But Jacobs refuses to back down and persuades the city government to temporarily close the park to traffic. She comes up with the inspired idea of a “ribbon-tying ceremony” — a counterpoint to the ribbon-cutting ceremonies that mark openings, this celebration of the closure to traffic is led by her three-year-old daughter, Burgin, and a friend. The girls tie the ribbon on the iconic arch of Washington Square Park as neighbors rejoice in the triumph of Jacobs’s vision of a city made not for cars but for humans and bicycles and dogs and songbirds.
Moved by this unprecedented upswell of citizen resistance, the city eventually rejects Moses’s plan to sunder the park with a highway. Jacobs continues to protest Moses’s various plans prioritizing the city as a product over the city as a haven for people. She organizes protests that successfully prevent a colossal expressway aimed at the spine of Manhattan. Eventually, she is arrested, only to be celebrated as a local hero.
In an embodiment of Thoreau’s assertion that “under a government which imprisons unjustly, the true place for a just man is also a prison,” her arrest itself becomes a turning point as outraged “nobodies” use their civic might to deter city officials from moving forward with Moses’s plan.
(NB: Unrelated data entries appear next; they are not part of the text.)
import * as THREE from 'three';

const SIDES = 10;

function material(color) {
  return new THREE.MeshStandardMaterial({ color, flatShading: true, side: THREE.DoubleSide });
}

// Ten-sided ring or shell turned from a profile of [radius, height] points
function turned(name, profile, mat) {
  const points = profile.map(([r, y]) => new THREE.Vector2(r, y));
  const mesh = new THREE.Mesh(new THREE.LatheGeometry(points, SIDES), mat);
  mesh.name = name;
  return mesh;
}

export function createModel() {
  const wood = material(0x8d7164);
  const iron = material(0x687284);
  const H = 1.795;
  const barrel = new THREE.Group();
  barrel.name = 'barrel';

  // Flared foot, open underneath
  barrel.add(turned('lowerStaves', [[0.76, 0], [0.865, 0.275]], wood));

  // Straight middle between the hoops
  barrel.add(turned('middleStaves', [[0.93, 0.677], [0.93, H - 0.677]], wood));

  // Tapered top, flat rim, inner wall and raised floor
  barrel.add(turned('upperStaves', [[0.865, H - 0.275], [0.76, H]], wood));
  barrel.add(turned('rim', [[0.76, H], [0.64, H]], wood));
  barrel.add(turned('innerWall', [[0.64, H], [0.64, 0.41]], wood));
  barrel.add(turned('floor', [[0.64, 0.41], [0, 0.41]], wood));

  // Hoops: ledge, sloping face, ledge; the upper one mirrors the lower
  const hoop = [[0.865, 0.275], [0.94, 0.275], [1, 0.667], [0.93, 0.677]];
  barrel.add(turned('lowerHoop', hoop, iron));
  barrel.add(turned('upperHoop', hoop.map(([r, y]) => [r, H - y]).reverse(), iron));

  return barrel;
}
The story ends with Jacobs’s move from New York to Toronto, where she continues fighting against the dehumanizing forces of development, modeling the civic courage by which communities stand up for themselves, and inspiring generations to walk wakefully through their cities — “to listen, linger, and think about what they saw.”
Complement the altogether delightful Walking in the City with Jane with cognitive scientist Alexandra Horowitz on how to walk the city with new eyes, then revisit other wonderful picture-book biographies of great artists, writers, scientists, and revolutionaries: Ada Lovelace, Louise Bourgeois, Frida Kahlo, E.E. Cummings, Paul Gauguin, Henri Matisse, Louis Braille, Pablo Neruda, Albert Einstein, John Lewis,Paul Erdős, Nellie Bly, and Muddy Waters.
Illustrations courtesy of Kids Can Press